Write out nothing but the lines from the first line of the entries below through the line with "grey.diffuse_color = (0.8, 0.8, 0.8, 1)"; no pictures go in.

Plain-text document sources:
○ ○ ○

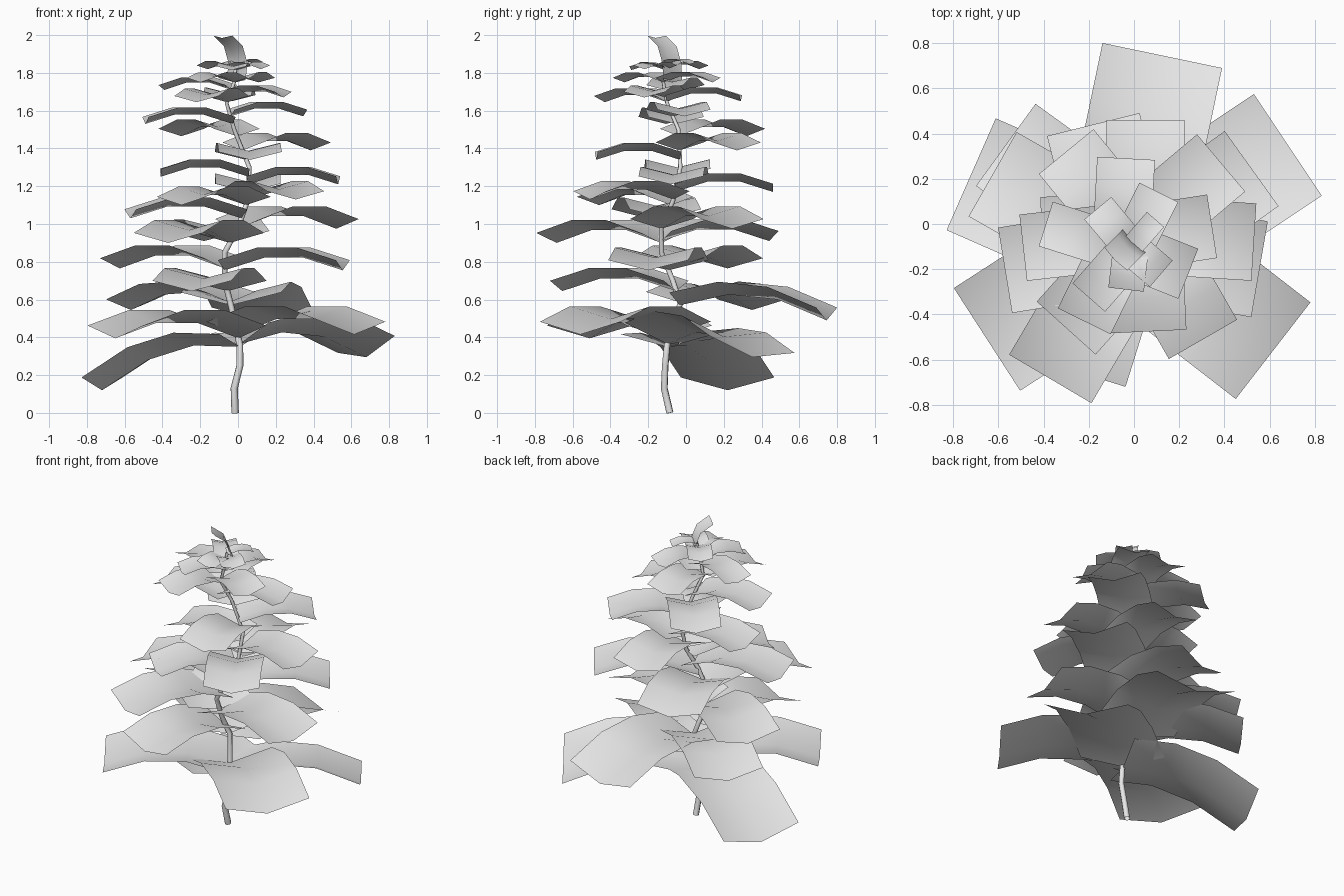
import bpy
from mathutils import Vector

if "Cube" in bpy.data.objects:
    bpy.data.objects.remove(bpy.data.objects["Cube"])

grey = bpy.data.materials.new("plain_grey")
grey.use_nodes = True
grey.diffuse_color = (0.8, 0.8, 0.8, 1)
grey.node_tree.nodes["Principled BSDF"].inputs["Base Color"].default_value = (0.8, 0.8, 0.8, 1)

# Winding trunk centre line
TRUNK = [Vector(p) for p in (
    (-.015, -.085, 0), (-.02, -.115, .13), (.01, -.11, .25), (.01, -.1, .36),
    (-.04, -.03, .58), (-.07, -.07, .7), (-.07, -.13, .85), (0, -.13, .98),
    (.05, -.07, 1.12), (.06, -.03, 1.3), (-.02, -.04, 1.5), (-.06, -.1, 1.64),
    (-.02, -.12, 1.75), (-.01, -.1, 1.85))]

# Bough width by height of the tip
WIDTHS = [(0, .54), (.49, .54), (.55, .44), (.95, .42), (1.1, .35), (1.4, .33),
          (1.64, .265), (1.7, .21), (1.78, .18), (1.82, .155), (1.85, .09)]


def trunk_at(z):
    for a, b in zip(TRUNK, TRUNK[1:]):
        if z <= b.z:
            return a.lerp(b, (z - a.z) / (b.z - a.z))


def width_at(z):
    for (z0, w0), (z1, w1) in zip(WIDTHS, WIDTHS[1:]):
        if z <= z1:
            return w0 + (w1 - w0) * (z - z0) / (z1 - z0)


def card(name, spine, side, keel):
    """Sheet along a spine, three points across, centre lower than the edges."""
    verts = []
    for p in spine:
        verts += [p - side + keel, p, p + side + keel]
    faces = [(i, i + 1, i + 4, i + 3)
             for r in range(len(spine) - 1) for i in (3 * r, 3 * r + 1)]
    mesh = bpy.data.meshes.new(name)
    mesh.from_pydata(verts, [], [f[::-1] for f in faces])
    mesh.shade_smooth()
    mesh.materials.append(grey)
    bpy.context.collection.objects.link(bpy.data.objects.new(name, mesh))


def bough(name, x, y, z, drop=0, roll=0):
    """Arched square bough from the trunk to the middle of its tip."""
    tip = Vector((x, y, z))
    base = trunk_at(z + drop)
    out = Vector((x - base.x, y - base.y, 0))
    width = width_at(z)
    side = Vector((out.y, -out.x, 0)).normalized() * width / 2
    side.z = roll
    spine = [base.lerp(tip, t / 3) for t in range(4)]
    for p in spine[1:3]:
        p.z += .105 * out.length
    card(name, spine, side, Vector((0, 0, .125 * width)))


# Trunk tube
curve = bpy.data.curves.new("trunk", "CURVE")
curve.dimensions = "3D"
curve.bevel_depth = .02
curve.bevel_resolution = 1
spline = curve.splines.new("POLY")
spline.points.add(len(TRUNK) - 1)
for point, p in zip(spline.points, TRUNK):
    point.co = (*p, 1)
    point.radius = 1 - .3 * p.z
curve.materials.append(grey)
bpy.context.collection.objects.link(bpy.data.objects.new("trunk", curve))

# Tip positions of the boughs, tier by tier (some with their own drop and roll)
TIERS = {
    "bottom": [(-.72, .22, .12, .23), (.68, .35, .295, .07, .045), (-.65, -.51, .395),
               (.615, -.56, .415), (.125, .745, .49, .08)],
    "lower": [(-.567, .35, .545, .04), (-.245, -.655, .645), (.555, -.2, .755),
              (-.625, .22, .765), (-.37, -.685, .9), (-.18, .44, .91), (.52, .245, .975)],
    "middle": [(-.57, -.205, 1.03), (-.3, -.46, 1.1), (.305, -.51, 1.13), (.05, .46, 1.17),
               (.53, -.08, 1.21), (-.41, -.05, 1.25), (.065, -.475, 1.34), (.385, .27, 1.39)],
    "upper": [(-.3, .32, 1.465), (-.49, -.105, 1.53), (.345, -.01, 1.57), (-.22, -.43, 1.645),
              (-.035, .29, 1.65), (.24, -.22, 1.67), (-.39, 0, 1.71)],
    "top": [(.11, .14, 1.75), (-.2, -.325, 1.75), (-.16, .07, 1.82), (.12, -.22, 1.82),
            (-.035, -.29, 1.815), (.095, .02, 1.845)],
}
for tier, tips in TIERS.items():
    for n, tip in enumerate(tips, 1):
        bough(f"{tier}_bough_{n}", *tip)

# Upright leader shoot curling toward the front
leader = [Vector(p) for p in ((-.015, -.075, 1.75), (-.005, -.08, 1.84),
                              (-.03, -.105, 1.93), (-.085, -.16, 1.985))]
card("leader_shoot", leader, Vector((-.05, .05, 0)), Vector((.005, .005, .012)))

○ ○ ○

→ **Exercise solution**
import bpy
from mathutils import Vector

if "Cube" in bpy.data.objects:
    bpy.data.objects.remove(bpy.data.objects["Cube"])

grey = bpy.data.materials.new("plain_grey")
grey.use_nodes = True
grey.diffuse_color = (0.8, 0.8, 0.8, 1)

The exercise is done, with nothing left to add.